## [Aim of the exercise]
For each line of the data below that holds "polar", copy the line.

## [Data to process]
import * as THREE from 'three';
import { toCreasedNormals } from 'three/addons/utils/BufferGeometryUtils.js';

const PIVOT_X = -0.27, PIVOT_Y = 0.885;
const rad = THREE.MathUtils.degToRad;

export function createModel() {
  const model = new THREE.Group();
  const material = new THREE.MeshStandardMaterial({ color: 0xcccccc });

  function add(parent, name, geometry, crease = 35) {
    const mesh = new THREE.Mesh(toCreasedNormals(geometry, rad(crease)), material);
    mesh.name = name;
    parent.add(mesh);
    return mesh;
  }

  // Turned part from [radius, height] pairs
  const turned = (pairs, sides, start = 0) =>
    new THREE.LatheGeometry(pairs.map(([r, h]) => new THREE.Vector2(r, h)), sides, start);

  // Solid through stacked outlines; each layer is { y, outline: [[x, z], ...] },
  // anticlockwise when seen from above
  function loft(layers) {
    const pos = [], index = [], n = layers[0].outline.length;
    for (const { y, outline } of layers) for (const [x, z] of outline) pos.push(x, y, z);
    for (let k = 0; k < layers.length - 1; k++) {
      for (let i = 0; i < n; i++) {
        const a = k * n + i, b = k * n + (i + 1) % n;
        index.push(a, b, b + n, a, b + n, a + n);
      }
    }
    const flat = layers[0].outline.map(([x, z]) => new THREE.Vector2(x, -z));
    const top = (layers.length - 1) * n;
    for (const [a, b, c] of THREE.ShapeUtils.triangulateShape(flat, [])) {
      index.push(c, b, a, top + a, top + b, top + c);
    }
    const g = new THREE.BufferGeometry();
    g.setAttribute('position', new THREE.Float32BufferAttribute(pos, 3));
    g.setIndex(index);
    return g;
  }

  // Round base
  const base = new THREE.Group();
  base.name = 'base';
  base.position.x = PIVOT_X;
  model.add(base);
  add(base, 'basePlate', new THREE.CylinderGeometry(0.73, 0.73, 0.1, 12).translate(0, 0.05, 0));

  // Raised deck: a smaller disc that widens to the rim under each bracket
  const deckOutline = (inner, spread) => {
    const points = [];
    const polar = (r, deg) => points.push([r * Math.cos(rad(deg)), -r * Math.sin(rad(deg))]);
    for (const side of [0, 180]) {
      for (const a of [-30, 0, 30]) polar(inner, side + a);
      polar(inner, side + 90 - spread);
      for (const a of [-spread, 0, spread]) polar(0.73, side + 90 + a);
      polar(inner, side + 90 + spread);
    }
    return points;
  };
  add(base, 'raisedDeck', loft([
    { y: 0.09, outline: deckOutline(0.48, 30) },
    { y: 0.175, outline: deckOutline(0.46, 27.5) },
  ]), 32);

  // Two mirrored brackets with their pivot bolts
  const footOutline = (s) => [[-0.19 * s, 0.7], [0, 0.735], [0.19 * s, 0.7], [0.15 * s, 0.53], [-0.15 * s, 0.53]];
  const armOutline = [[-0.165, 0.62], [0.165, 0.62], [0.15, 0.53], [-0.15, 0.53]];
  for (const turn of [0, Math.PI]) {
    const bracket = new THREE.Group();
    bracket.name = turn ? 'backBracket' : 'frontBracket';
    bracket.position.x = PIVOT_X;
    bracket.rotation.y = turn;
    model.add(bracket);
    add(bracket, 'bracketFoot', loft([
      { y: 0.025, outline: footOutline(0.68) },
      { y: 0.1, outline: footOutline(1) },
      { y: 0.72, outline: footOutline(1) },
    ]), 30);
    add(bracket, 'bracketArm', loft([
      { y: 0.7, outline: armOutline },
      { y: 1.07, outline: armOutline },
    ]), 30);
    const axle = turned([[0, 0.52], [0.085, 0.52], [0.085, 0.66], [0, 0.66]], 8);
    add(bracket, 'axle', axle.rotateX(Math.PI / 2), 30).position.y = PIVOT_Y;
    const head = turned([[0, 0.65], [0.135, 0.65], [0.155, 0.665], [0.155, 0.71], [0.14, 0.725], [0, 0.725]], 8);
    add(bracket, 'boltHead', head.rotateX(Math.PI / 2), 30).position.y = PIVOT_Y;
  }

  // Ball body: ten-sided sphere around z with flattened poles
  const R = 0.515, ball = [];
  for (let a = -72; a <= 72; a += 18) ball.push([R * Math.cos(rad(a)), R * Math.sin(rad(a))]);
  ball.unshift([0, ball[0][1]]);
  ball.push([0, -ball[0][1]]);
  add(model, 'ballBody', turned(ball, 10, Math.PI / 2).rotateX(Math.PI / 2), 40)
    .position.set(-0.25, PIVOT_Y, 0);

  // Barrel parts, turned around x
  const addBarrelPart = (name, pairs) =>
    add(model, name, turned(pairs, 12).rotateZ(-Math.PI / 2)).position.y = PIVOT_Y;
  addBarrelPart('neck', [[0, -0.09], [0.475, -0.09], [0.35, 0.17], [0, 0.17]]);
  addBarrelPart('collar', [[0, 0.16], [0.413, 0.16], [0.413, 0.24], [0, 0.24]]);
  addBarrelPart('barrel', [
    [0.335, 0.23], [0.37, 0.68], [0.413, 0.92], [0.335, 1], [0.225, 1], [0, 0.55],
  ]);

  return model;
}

## [Task output]
    const polar = (r, deg) => points.push([r * Math.cos(rad(deg)), -r * Math.sin(rad(deg))]);
      for (const a of [-30, 0, 30]) polar(inner, side + a);
      polar(inner, side + 90 - spread);
      for (const a of [-spread, 0, spread]) polar(0.73, side + 90 + a);
      polar(inner, side + 90 + spread);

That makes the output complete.